> _EXERCISE REQUIREMENTS_
Without the pictures, set down the records below word for word.

> _DATA UNDER STUDY_

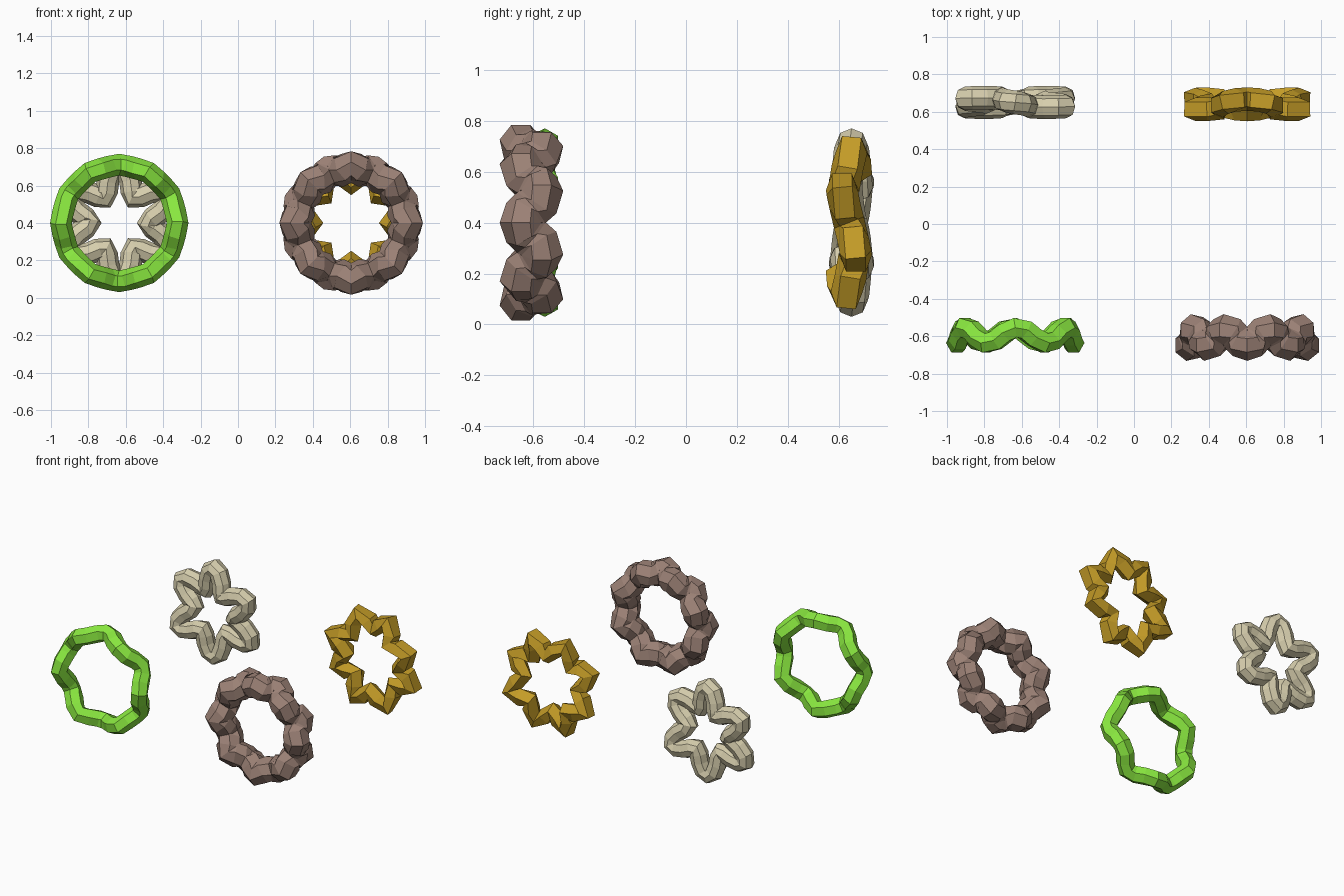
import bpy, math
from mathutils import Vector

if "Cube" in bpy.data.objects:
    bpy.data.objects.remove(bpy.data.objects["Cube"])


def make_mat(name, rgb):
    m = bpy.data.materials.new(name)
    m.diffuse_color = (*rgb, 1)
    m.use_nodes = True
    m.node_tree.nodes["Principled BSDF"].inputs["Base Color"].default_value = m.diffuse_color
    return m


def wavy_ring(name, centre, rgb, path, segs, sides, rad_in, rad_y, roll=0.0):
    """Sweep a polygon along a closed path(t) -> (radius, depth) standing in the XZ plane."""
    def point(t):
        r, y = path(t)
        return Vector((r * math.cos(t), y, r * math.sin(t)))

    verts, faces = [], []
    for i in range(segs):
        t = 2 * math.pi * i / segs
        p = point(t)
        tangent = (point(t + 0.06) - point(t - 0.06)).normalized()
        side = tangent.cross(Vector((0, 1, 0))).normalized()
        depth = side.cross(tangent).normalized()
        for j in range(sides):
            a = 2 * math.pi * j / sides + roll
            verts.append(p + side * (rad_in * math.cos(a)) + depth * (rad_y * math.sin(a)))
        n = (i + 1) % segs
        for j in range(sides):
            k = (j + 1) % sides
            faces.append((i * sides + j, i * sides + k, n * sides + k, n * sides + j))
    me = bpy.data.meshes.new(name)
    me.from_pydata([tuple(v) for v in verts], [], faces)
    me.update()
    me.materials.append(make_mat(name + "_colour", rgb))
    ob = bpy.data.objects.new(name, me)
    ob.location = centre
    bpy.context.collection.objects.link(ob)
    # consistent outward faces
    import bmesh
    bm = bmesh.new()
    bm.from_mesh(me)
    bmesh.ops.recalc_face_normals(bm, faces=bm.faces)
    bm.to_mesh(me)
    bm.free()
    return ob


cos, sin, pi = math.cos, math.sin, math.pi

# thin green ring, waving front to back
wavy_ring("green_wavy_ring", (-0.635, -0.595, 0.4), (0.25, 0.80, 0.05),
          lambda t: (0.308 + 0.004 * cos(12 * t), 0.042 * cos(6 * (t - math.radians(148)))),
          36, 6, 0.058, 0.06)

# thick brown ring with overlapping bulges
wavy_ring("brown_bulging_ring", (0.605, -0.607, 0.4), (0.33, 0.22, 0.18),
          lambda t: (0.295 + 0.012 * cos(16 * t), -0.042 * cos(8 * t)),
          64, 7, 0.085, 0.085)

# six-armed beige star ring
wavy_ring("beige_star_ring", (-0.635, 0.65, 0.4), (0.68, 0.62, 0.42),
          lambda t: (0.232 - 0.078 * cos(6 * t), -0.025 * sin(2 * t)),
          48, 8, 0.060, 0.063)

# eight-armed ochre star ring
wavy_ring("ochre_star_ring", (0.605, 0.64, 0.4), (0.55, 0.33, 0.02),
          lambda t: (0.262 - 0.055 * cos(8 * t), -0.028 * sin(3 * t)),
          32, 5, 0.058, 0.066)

> _EXERCISE SOLUTION_
import bpy, math
from mathutils import Vector

if "Cube" in bpy.data.objects:
    bpy.data.objects.remove(bpy.data.objects["Cube"])


def make_mat(name, rgb):
    m = bpy.data.materials.new(name)
    m.diffuse_color = (*rgb, 1)
    m.use_nodes = True
    m.node_tree.nodes["Principled BSDF"].inputs["Base Color"].default_value = m.diffuse_color
    return m


def wavy_ring(name, centre, rgb, path, segs, sides, rad_in, rad_y, roll=0.0):
    """Sweep a polygon along a closed path(t) -> (radius, depth) standing in the XZ plane."""
    def point(t):
        r, y = path(t)
        return Vector((r * math.cos(t), y, r * math.sin(t)))

    verts, faces = [], []
    for i in range(segs):
        t = 2 * math.pi * i / segs
        p = point(t)
        tangent = (point(t + 0.06) - point(t - 0.06)).normalized()
        side = tangent.cross(Vector((0, 1, 0))).normalized()
        depth = side.cross(tangent).normalized()
        for j in range(sides):
            a = 2 * math.pi * j / sides + roll
            verts.append(p + side * (rad_in * math.cos(a)) + depth * (rad_y * math.sin(a)))
        n = (i + 1) % segs
        for j in range(sides):
            k = (j + 1) % sides
            faces.append((i * sides + j, i * sides + k, n * sides + k, n * sides + j))
    me = bpy.data.meshes.new(name)
    me.from_pydata([tuple(v) for v in verts], [], faces)
    me.update()
    me.materials.append(make_mat(name + "_colour", rgb))
    ob = bpy.data.objects.new(name, me)
    ob.location = centre
    bpy.context.collection.objects.link(ob)
    # consistent outward faces
    import bmesh
    bm = bmesh.new()
    bm.from_mesh(me)
    bmesh.ops.recalc_face_normals(bm, faces=bm.faces)
    bm.to_mesh(me)
    bm.free()
    return ob


cos, sin, pi = math.cos, math.sin, math.pi

# thin green ring, waving front to back
wavy_ring("green_wavy_ring", (-0.635, -0.595, 0.4), (0.25, 0.80, 0.05),
          lambda t: (0.308 + 0.004 * cos(12 * t), 0.042 * cos(6 * (t - math.radians(148)))),
          36, 6, 0.058, 0.06)

# thick brown ring with overlapping bulges
wavy_ring("brown_bulging_ring", (0.605, -0.607, 0.4), (0.33, 0.22, 0.18),
          lambda t: (0.295 + 0.012 * cos(16 * t), -0.042 * cos(8 * t)),
          64, 7, 0.085, 0.085)

# six-armed beige star ring
wavy_ring("beige_star_ring", (-0.635, 0.65, 0.4), (0.68, 0.62, 0.42),
          lambda t: (0.232 - 0.078 * cos(6 * t), -0.025 * sin(2 * t)),
          48, 8, 0.060, 0.063)

# eight-armed ochre star ring
wavy_ring("ochre_star_ring", (0.605, 0.64, 0.4), (0.55, 0.33, 0.02),
          lambda t: (0.262 - 0.055 * cos(8 * t), -0.028 * sin(3 * t)),
          32, 5, 0.058, 0.066)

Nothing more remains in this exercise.